[Opening Records shown section]

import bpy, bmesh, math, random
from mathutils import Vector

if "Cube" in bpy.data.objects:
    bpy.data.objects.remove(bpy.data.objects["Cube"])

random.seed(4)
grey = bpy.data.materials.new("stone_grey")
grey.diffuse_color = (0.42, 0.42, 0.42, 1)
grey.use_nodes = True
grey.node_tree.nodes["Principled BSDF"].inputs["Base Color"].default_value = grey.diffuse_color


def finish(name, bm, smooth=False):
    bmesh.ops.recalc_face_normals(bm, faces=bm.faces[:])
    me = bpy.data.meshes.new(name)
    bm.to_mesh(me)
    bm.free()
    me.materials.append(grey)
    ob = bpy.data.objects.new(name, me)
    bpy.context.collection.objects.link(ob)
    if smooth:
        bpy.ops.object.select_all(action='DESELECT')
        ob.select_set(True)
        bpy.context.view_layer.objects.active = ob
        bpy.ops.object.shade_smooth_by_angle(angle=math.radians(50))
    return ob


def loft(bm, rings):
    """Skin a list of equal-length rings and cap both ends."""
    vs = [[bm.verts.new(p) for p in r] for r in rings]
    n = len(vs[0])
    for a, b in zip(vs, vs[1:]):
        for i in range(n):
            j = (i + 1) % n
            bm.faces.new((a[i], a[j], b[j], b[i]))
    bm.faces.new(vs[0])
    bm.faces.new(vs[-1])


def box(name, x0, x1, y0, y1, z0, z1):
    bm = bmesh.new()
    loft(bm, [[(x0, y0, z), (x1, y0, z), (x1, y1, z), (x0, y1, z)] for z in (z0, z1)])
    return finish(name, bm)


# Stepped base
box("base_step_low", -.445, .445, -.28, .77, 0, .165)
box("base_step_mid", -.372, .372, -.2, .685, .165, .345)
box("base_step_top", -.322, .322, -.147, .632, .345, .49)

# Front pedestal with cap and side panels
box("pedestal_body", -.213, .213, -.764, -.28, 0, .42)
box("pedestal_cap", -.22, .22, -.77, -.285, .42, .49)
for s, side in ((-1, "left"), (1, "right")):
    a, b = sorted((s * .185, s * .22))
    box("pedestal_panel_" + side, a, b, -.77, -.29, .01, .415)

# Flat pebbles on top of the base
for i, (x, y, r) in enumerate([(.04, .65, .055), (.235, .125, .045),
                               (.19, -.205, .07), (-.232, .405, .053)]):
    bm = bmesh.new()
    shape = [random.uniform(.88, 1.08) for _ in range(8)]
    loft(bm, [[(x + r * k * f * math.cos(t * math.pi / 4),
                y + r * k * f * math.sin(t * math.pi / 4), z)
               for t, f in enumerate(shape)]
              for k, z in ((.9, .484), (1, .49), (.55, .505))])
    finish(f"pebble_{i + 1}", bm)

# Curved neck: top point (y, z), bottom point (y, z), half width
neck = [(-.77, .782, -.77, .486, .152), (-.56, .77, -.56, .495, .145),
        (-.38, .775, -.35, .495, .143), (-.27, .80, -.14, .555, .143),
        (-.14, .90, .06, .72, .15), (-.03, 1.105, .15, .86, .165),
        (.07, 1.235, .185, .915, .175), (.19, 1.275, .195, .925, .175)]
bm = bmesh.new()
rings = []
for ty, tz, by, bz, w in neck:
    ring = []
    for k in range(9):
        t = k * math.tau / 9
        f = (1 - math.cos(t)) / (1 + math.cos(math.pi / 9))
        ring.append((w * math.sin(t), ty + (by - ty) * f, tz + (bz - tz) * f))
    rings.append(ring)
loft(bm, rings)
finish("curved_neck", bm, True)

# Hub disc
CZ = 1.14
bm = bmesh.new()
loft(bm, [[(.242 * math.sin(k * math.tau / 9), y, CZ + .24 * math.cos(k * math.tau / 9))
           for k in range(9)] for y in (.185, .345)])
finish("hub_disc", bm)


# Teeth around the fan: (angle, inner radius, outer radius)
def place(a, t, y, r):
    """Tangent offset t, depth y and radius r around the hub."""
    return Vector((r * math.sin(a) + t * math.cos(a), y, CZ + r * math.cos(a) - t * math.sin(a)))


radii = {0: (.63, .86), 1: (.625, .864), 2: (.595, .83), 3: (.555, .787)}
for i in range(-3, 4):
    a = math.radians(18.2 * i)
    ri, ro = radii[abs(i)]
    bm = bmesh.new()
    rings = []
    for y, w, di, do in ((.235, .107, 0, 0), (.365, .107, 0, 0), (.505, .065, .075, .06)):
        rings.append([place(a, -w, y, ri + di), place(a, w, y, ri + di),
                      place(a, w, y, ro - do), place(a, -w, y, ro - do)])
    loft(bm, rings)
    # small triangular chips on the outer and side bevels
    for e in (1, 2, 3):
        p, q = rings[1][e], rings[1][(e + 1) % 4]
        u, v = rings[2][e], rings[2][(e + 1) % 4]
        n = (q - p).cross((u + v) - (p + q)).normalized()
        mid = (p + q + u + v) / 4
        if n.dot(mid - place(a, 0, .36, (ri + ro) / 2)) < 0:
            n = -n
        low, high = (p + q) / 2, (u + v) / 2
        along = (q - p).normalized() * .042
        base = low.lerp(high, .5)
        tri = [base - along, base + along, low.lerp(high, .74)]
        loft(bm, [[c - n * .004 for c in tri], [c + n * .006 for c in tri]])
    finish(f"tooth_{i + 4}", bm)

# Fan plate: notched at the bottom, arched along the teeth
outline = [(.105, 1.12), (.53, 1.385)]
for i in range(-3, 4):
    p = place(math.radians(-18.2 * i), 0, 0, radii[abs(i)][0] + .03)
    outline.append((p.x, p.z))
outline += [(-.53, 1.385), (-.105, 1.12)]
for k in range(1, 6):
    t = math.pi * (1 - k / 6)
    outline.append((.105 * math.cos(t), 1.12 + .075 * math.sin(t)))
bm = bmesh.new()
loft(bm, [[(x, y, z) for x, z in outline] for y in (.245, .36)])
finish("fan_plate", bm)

[Closing Records shown section]

• Work required:
From the entries above, copy out every line where the string "append" appears.

• Response:
    me.materials.append(grey)
        ring.append((w * math.sin(t), ty + (by - ty) * f, tz + (bz - tz) * f))
    rings.append(ring)
        rings.append([place(a, -w, y, ri + di), place(a, w, y, ri + di),
    outline.append((p.x, p.z))
    outline.append((.105 * math.cos(t), 1.12 + .075 * math.sin(t)))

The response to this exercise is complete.